Data to examine:
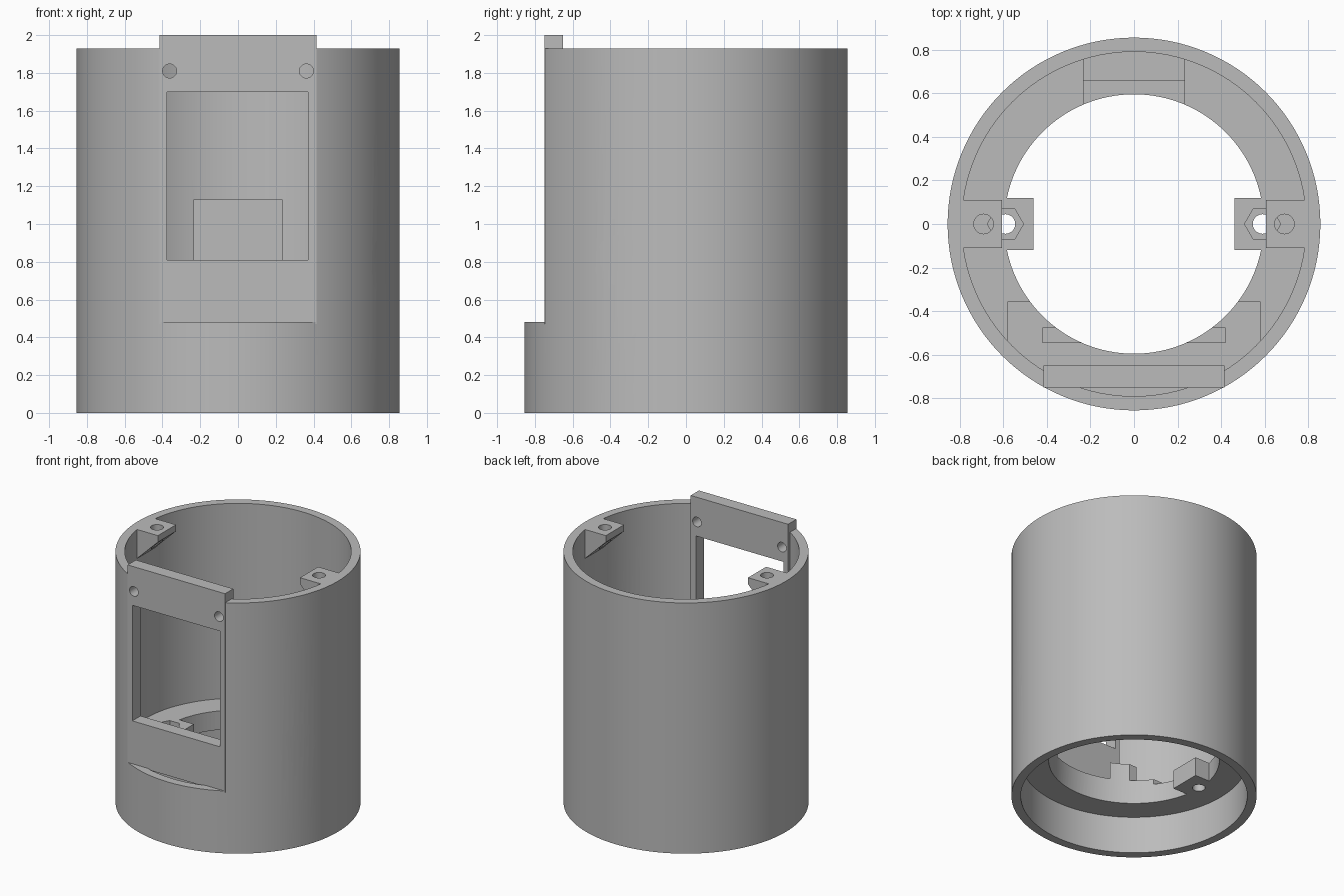
import bpy
import bmesh
from math import cos, sin, pi, radians
from mathutils import Matrix, Vector

if "Cube" in bpy.data.objects:
    bpy.data.objects.remove(bpy.data.objects["Cube"])

OUTER, INNER, BORE, TOP = 0.855, 0.79, 0.595, 1.93
RING_LOW, RING_TOP = 0.285, 0.43
SEGS = 128

grey = bpy.data.materials.new("plain grey")
grey.use_nodes = True
grey.diffuse_color = (0.5, 0.5, 0.5, 1)
grey.node_tree.nodes["Principled BSDF"].inputs["Base Color"].default_value = (0.5, 0.5, 0.5, 1)


def finish(bm, name):
    bmesh.ops.recalc_face_normals(bm, faces=bm.faces)
    mesh = bpy.data.meshes.new(name)
    bm.to_mesh(mesh)
    bm.free()
    mesh.materials.append(grey)
    obj = bpy.data.objects.new(name, mesh)
    bpy.context.collection.objects.link(obj)
    return obj


def prism(name, points, low, high, matrix=Matrix()):
    """Extrude a flat outline from low to high along its local z."""
    bm = bmesh.new()
    face = bm.faces.new([bm.verts.new((x, y, low)) for x, y in points])
    new = bmesh.ops.extrude_face_region(bm, geom=[face])["geom"]
    verts = [v for v in new if isinstance(v, bmesh.types.BMVert)]
    bmesh.ops.translate(bm, verts=verts, vec=(0, 0, high - low))
    bm.transform(matrix)
    return finish(bm, name)


def box(name, x0, x1, y0, y1, z0, z1):
    return prism(name, [(x0, y0), (x1, y0), (x1, y1), (x0, y1)], z0, z1)


def rod(name, radius, low, high, matrix=Matrix(), sides=SEGS):
    outline = [(radius * cos(2 * pi * i / sides), radius * sin(2 * pi * i / sides))
               for i in range(sides)]
    return prism(name, outline, low, high, matrix)


def combine(target, other, operation):
    """Apply a boolean to the target and discard the other object."""
    mod = target.modifiers.new("combine", 'BOOLEAN')
    mod.operation = operation
    mod.solver = 'EXACT'
    mod.object = other
    bpy.context.view_layer.objects.active = target
    bpy.ops.object.modifier_apply(modifier=mod.name)
    bpy.data.objects.remove(other)


def add_inside(block):
    """Trim a block to the curve of the wall, then join it to the housing."""
    combine(block, rod("trim", 0.82, 0, 3), 'INTERSECT')
    combine(housing, block, 'UNION')


# Tube with an inner ledge, turned from one profile
profile = [(OUTER, 0), (OUTER, TOP), (INNER, TOP), (INNER, RING_TOP),
           (BORE, RING_TOP), (BORE, RING_LOW), (INNER, RING_LOW), (INNER, 0)]
bm = bmesh.new()
loop = [bm.verts.new((r, 0, z)) for r, z in profile]
edges = [bm.edges.new((loop[i - 1], loop[i])) for i in range(len(loop))]
bmesh.ops.spin(bm, geom=loop + edges, cent=(0, 0, 0), axis=(0, 0, 1),
               angle=2 * pi, steps=SEGS, use_merge=True)
bmesh.ops.remove_doubles(bm, verts=bm.verts, dist=0.0001)
housing = finish(bm, "housing")

# Flat front face and its panel
combine(housing, box("flat", -1, 1, -1, -0.75, 0.48, 3), 'DIFFERENCE')
combine(housing, box("panel", -0.415, 0.415, -0.75, -0.65, 0.47, 2.0), 'UNION')

# Front platform with a bar, and rear foot with an upright
add_inside(box("platform", -0.58, 0.58, -0.74, -0.355, 0.35, 0.47))
add_inside(box("bar", -0.42, 0.42, -0.545, -0.475, 0.36, 0.6))
add_inside(box("foot", -0.235, 0.235, 0.5, 0.9, 0.35, 0.47))
add_inside(box("upright", -0.235, 0.235, 0.655, 0.9, 0.36, 1.13))
combine(housing, rod("bore", BORE, 0.2, 0.75), 'DIFFERENCE')

# Window and the two screw holes beside its top
combine(housing, box("window", -0.375, 0.37, -1, -0.6, 0.81, 1.70), 'DIFFERENCE')
for side in (-1, 1):
    place = Matrix.Translation((side * 0.362, 0, 1.81)) @ Matrix.Rotation(pi / 2, 4, 'X')
    combine(housing, rod("screw", 0.037, 0.6, 0.9, place, 32), 'DIFFERENCE')

# Round cable hole in the side wall
place = (Matrix.Translation((0, 0, 0.797)) @ Matrix.Rotation(radians(-25), 4, 'Z')
         @ Matrix.Rotation(pi / 2, 4, 'Y'))
combine(housing, rod("cable", 0.145, 0.7, 1.0, place, 64), 'DIFFERENCE')

# Matching lugs on both sides: sloped ones at the rim, nut holders on the ledge
slope = [(0.605, TOP), (0.605, 1.88), (INNER, 1.70), (0.82, 1.70), (0.82, TOP)]
for side in (-1, 1):
    outline = [(side * x, z) for x, z in slope]
    combine(housing, prism("rim_lug", outline, -0.11, 0.11,
                           Matrix.Rotation(pi / 2, 4, 'X')), 'UNION')
    at = Matrix.Translation((side * 0.69, 0, 0))
    combine(housing, rod("rim_screw", 0.045, 1.6, 2.1, at, 32), 'DIFFERENCE')

    x0, x1 = sorted((side * 0.46, side * 0.65))
    combine(housing, box("nut_lug", x0, x1, -0.12, 0.12, RING_LOW, RING_TOP), 'UNION')
    at = Matrix.Translation((side * 0.59, 0, 0))
    combine(housing, rod("nut", 0.083, 0.35, 0.6, at, 6), 'DIFFERENCE')
    combine(housing, rod("nut_screw", 0.045, 0.2, 0.6, at, 32), 'DIFFERENCE')

# Smooth curves with crisp corners
bpy.ops.object.select_all(action='DESELECT')
housing.select_set(True)
bpy.context.view_layer.objects.active = housing
bpy.ops.object.shade_smooth_by_angle(angle=radians(25))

How to complete this task: Find the lines above that contain the word "DIFFERENCE" and copy each one.

Problem solution:
combine(housing, box("flat", -1, 1, -1, -0.75, 0.48, 3), 'DIFFERENCE')
combine(housing, rod("bore", BORE, 0.2, 0.75), 'DIFFERENCE')
combine(housing, box("window", -0.375, 0.37, -1, -0.6, 0.81, 1.70), 'DIFFERENCE')
    combine(housing, rod("screw", 0.037, 0.6, 0.9, place, 32), 'DIFFERENCE')
combine(housing, rod("cable", 0.145, 0.7, 1.0, place, 64), 'DIFFERENCE')
    combine(housing, rod("rim_screw", 0.045, 1.6, 2.1, at, 32), 'DIFFERENCE')
    combine(housing, rod("nut", 0.083, 0.35, 0.6, at, 6), 'DIFFERENCE')
    combine(housing, rod("nut_screw", 0.045, 0.2, 0.6, at, 32), 'DIFFERENCE')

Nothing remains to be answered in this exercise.